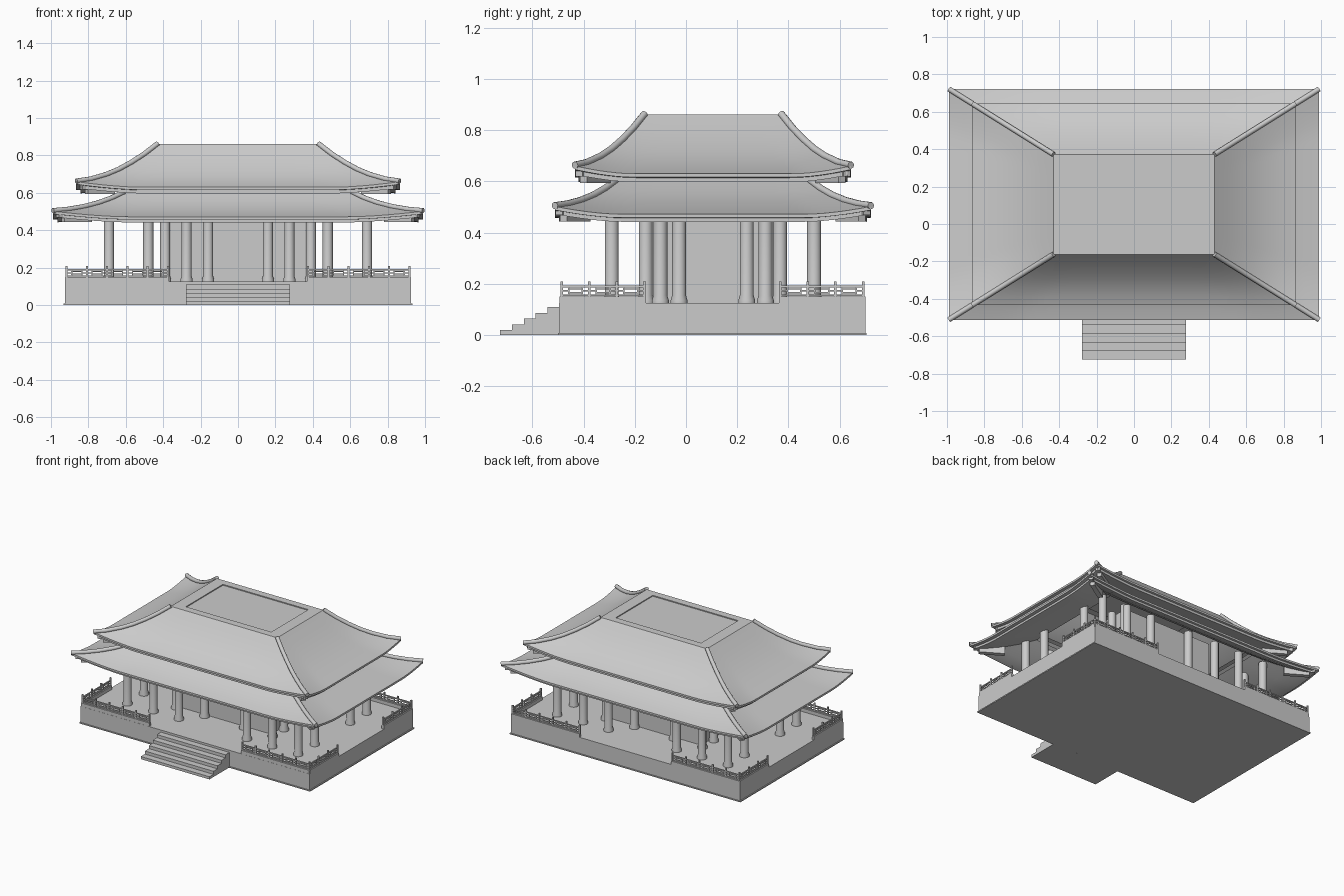
import bpy, bmesh, math
from mathutils import Vector, Matrix

if "Cube" in bpy.data.objects:
    bpy.data.objects.remove(bpy.data.objects["Cube"])

CY = 0.105   # y of the hall's middle


def finish(name, bm, smooth=False):
    bmesh.ops.recalc_face_normals(bm, faces=bm.faces)
    me = bpy.data.meshes.new(name)
    bm.to_mesh(me)
    bm.free()
    ob = bpy.data.objects.new(name, me)
    bpy.context.collection.objects.link(ob)
    if smooth:
        bpy.ops.object.select_all(action='DESELECT')
        ob.select_set(True)
        bpy.context.view_layer.objects.active = ob
        bpy.ops.object.shade_smooth_by_angle(angle=math.radians(30))
    return ob


def add_box(bm, x0, x1, y0, y1, z0, z1):
    m = Matrix.Translation(((x0 + x1) / 2, (y0 + y1) / 2, (z0 + z1) / 2))
    m = m @ Matrix.Diagonal((abs(x1 - x0), abs(y1 - y0), abs(z1 - z0), 1))
    bmesh.ops.create_cube(bm, size=1, matrix=m)


def box(name, *dims):
    bm = bmesh.new()
    add_box(bm, *dims)
    return finish(name, bm)


# Platform, foot trim and front stairs
box("platform", -0.925, 0.925, -0.495, 0.70, 0, 0.125)
box("platform_trim", -0.932, 0.932, -0.50, 0.705, 0, 0.008)
bm = bmesh.new()
for i in range(5):
    add_box(bm, -0.277, 0.277, -0.725 + 0.046 * i, -0.49, 0 if i == 0 else 0.0225 * i - 0.004,
            0.0225 * (i + 1) - 0.003)
finish("front_stairs", bm)
box("stair_core", -0.276, 0.276, -0.54, -0.49, 0, 0.09)

# Inner hall
box("hall_walls", -0.36, 0.36, -0.13, 0.34, 0.12, 0.63)


# Columns with flared feet
def column(name, x, y, top):
    bm = bmesh.new()
    prof = [(0.033, 0.122), (0.033, 0.135), (0.027, 0.155), (0.027, top)]
    n = 24
    rings = [[bm.verts.new((x + r * math.cos(k * math.tau / n), y + r * math.sin(k * math.tau / n), z))
              for k in range(n)] for r, z in prof]
    for a, b in zip(rings, rings[1:]):
        for k in range(n):
            bm.faces.new((a[k], a[(k + 1) % n], b[(k + 1) % n], b[k]))
    bm.faces.new(rings[0])
    bm.faces.new(rings[-1])
    finish(name, bm, True)


outer = [(0.69, 0.395), (0.48, 0.395), (0.275, 0.395), (0.69, 0.205)]
inner = [(0.39, 0.262), (0.16, 0.262), (0.39, 0.132)]
for label, spots, top in (("outer_column", outer, 0.535), ("inner_column", inner, 0.63)):
    for x, dy in spots:
        for sx in (-1, 1):
            for sy in (-1, 1):
                column(label, sx * x, CY + sy * dy, top)


# Railings: a low plinth, posts, rails and broken lattice
def railing(name, start, end, bays):
    a, b = Vector(start), Vector(end)
    d = b - a
    along_x = abs(d.x) > abs(d.y)

    def piece(bm, t0, t1, half, z0, z1, ext=0.0):
        p, q = a + d * t0, a + d * t1
        if along_x:
            add_box(bm, min(p.x, q.x) - ext, max(p.x, q.x) + ext, p.y - half, p.y + half, z0, z1)
        else:
            add_box(bm, p.x - half, p.x + half, min(p.y, q.y) - ext, max(p.y, q.y) + ext, z0, z1)

    bm = bmesh.new()
    piece(bm, 0, 1, 0.009, 0.12, 0.15, 0.005)
    piece(bm, 0, 1, 0.004, 0.186, 0.193)
    piece(bm, 0, 1, 0.004, 0.153, 0.159)
    for i in range(bays + 1):
        piece(bm, i / bays, i / bays, 0.005, 0.125, 0.21, 0.005)
    for i in range(bays):
        f = lambda u: (i + u) / bays
        for u0, u1 in ((0, 0.25), (0.75, 1)):
            piece(bm, f(u0), f(u1), 0.003, 0.170, 0.175)
        piece(bm, f(0.25), f(0.75), 0.003, 0.177, 0.182)
        piece(bm, f(0.25), f(0.75), 0.003, 0.163, 0.168)
        for u in (0.25, 0.75):
            piece(bm, f(u), f(u), 0.003, 0.157, 0.188, 0.003)
    finish(name, bm)


for sx in (-1, 1):
    for sy in (-1, 1):
        edge_y = CY - 0.002 + sy * 0.588
        railing("long_side_railing", (sx * 0.916, edge_y), (sx * 0.375, edge_y), 5)
        railing("short_side_railing", (sx * 0.916, edge_y), (sx * 0.916, CY - 0.002 + sy * 0.265), 3)


# Roofs: rectangular rings lofted along a profile, with lifted corners
def half_sizes(s):
    return 0.43 + s, 0.267 + 0.625 * s


def lift(p, s, smax, amount):
    return amount * max(0, (abs(p) - 0.6) / 0.4) ** 1.6 * max(0, s / smax) ** 2


def roof(name, prof, smax, amount, cap):
    n = 28
    bm = bmesh.new()
    rings = []
    for s, z in prof:
        hx, hy = half_sizes(s)
        ring = []
        for side in range(4):
            for k in range(n):
                p = -1 + 2 * k / n
                x, y = ((p, -1), (1, p), (-p, 1), (-1, -p))[side]
                ring.append(bm.verts.new((x * hx, CY + y * hy, z + lift(p, s, smax, amount))))
        rings.append(ring)
    m = 4 * n
    for a, b in zip(rings, rings[1:]):
        for k in range(m):
            bm.faces.new((a[k], a[(k + 1) % m], b[(k + 1) % m], b[k]))
    if cap:
        bm.faces.new(rings[0])
    finish(name, bm, True)


# Hip ridges as round tubes
def hips(name, line, smax, amount):
    for sx in (-1, 1):
        for sy in (-1, 1):
            cu = bpy.data.curves.new(name, 'CURVE')
            cu.dimensions = '3D'
            cu.bevel_depth = 0.014
            cu.bevel_resolution = 3
            cu.use_fill_caps = True
            sp = cu.splines.new('POLY')
            sp.points.add(len(line) - 1)
            for pt, (s, z) in zip(sp.points, line):
                hx, hy = half_sizes(s)
                pt.co = (sx * hx, CY + sy * hy, z + lift(1, s, smax, amount) + 0.003, 1)
            ob = bpy.data.objects.new(name, cu)
            bpy.context.collection.objects.link(ob)
            bpy.ops.object.select_all(action='DESELECT')
            ob.select_set(True)
            bpy.context.view_layer.objects.active = ob
            bpy.ops.object.convert(target='MESH')
            bpy.ops.object.shade_smooth_by_angle(angle=math.radians(40))


# Stepped beams under the roof corners
def corner_beams(name, smax, z):
    for sx in (-1, 1):
        for sy in (-1, 1):
            bm = bmesh.new()
            for s0, s1, z0, z1 in ((smax - 0.2, smax - 0.055, z - 0.022, z + 0.008),
                                   (smax - 0.2, smax - 0.025, z + 0.004, z + 0.03)):
                hx0, hy0 = half_sizes(s0)
                hx1, hy1 = half_sizes(s1)
                a, b = Vector((sx * hx0, CY + sy * hy0)), Vector((sx * hx1, CY + sy * hy1))
                d, c = b - a, (a + b) / 2
                mat = (Matrix.Translation((c.x, c.y, (z0 + z1) / 2))
                       @ Matrix.Rotation(math.atan2(d.y, d.x), 4, 'Z')
                       @ Matrix.Diagonal((d.length, 0.032, z1 - z0, 1)))
                bmesh.ops.create_cube(bm, size=1, matrix=mat)
            finish(name, bm)


upper = [(0, 0.86), (0.07, 0.805), (0.14, 0.757), (0.21, 0.715), (0.275, 0.683), (0.36, 0.65), (0.435, 0.63)]
lower = [(0.18, 0.598), (0.25, 0.562), (0.32, 0.533), (0.40, 0.507), (0.48, 0.487), (0.56, 0.472)]
roof("upper_roof", [(-0.085, 0.853), (-0.085, 0.86)] + upper
     + [(0.435, 0.616), (0.412, 0.614), (0.412, 0.597), (0.37, 0.602), (0.18, 0.625)], 0.435, 0.03, True)
roof("lower_roof", lower
     + [(0.56, 0.458), (0.535, 0.457), (0.535, 0.442), (0.49, 0.448), (0.40, 0.475), (0.26, 0.53), (0.18, 0.57)],
     0.56, 0.03, False)
hips("upper_hip_ridge", upper, 0.435, 0.03)
hips("lower_hip_ridge", lower, 0.56, 0.03)
corner_beams("upper_corner_beam", 0.435, 0.615)
corner_beams("lower_corner_beam", 0.56, 0.465)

Task: Where the line holding "m = Matrix.Translation(((x0" appears in the listing above, start reproducing exactly, and end with the line holding "0.70, 0, 0.125)".

Your solution:
    m = Matrix.Translation(((x0 + x1) / 2, (y0 + y1) / 2, (z0 + z1) / 2))
    m = m @ Matrix.Diagonal((abs(x1 - x0), abs(y1 - y0), abs(z1 - z0), 1))
    bmesh.ops.create_cube(bm, size=1, matrix=m)


def box(name, *dims):
    bm = bmesh.new()
    add_box(bm, *dims)
    return finish(name, bm)


# Platform, foot trim and front stairs
box("platform", -0.925, 0.925, -0.495, 0.70, 0, 0.125)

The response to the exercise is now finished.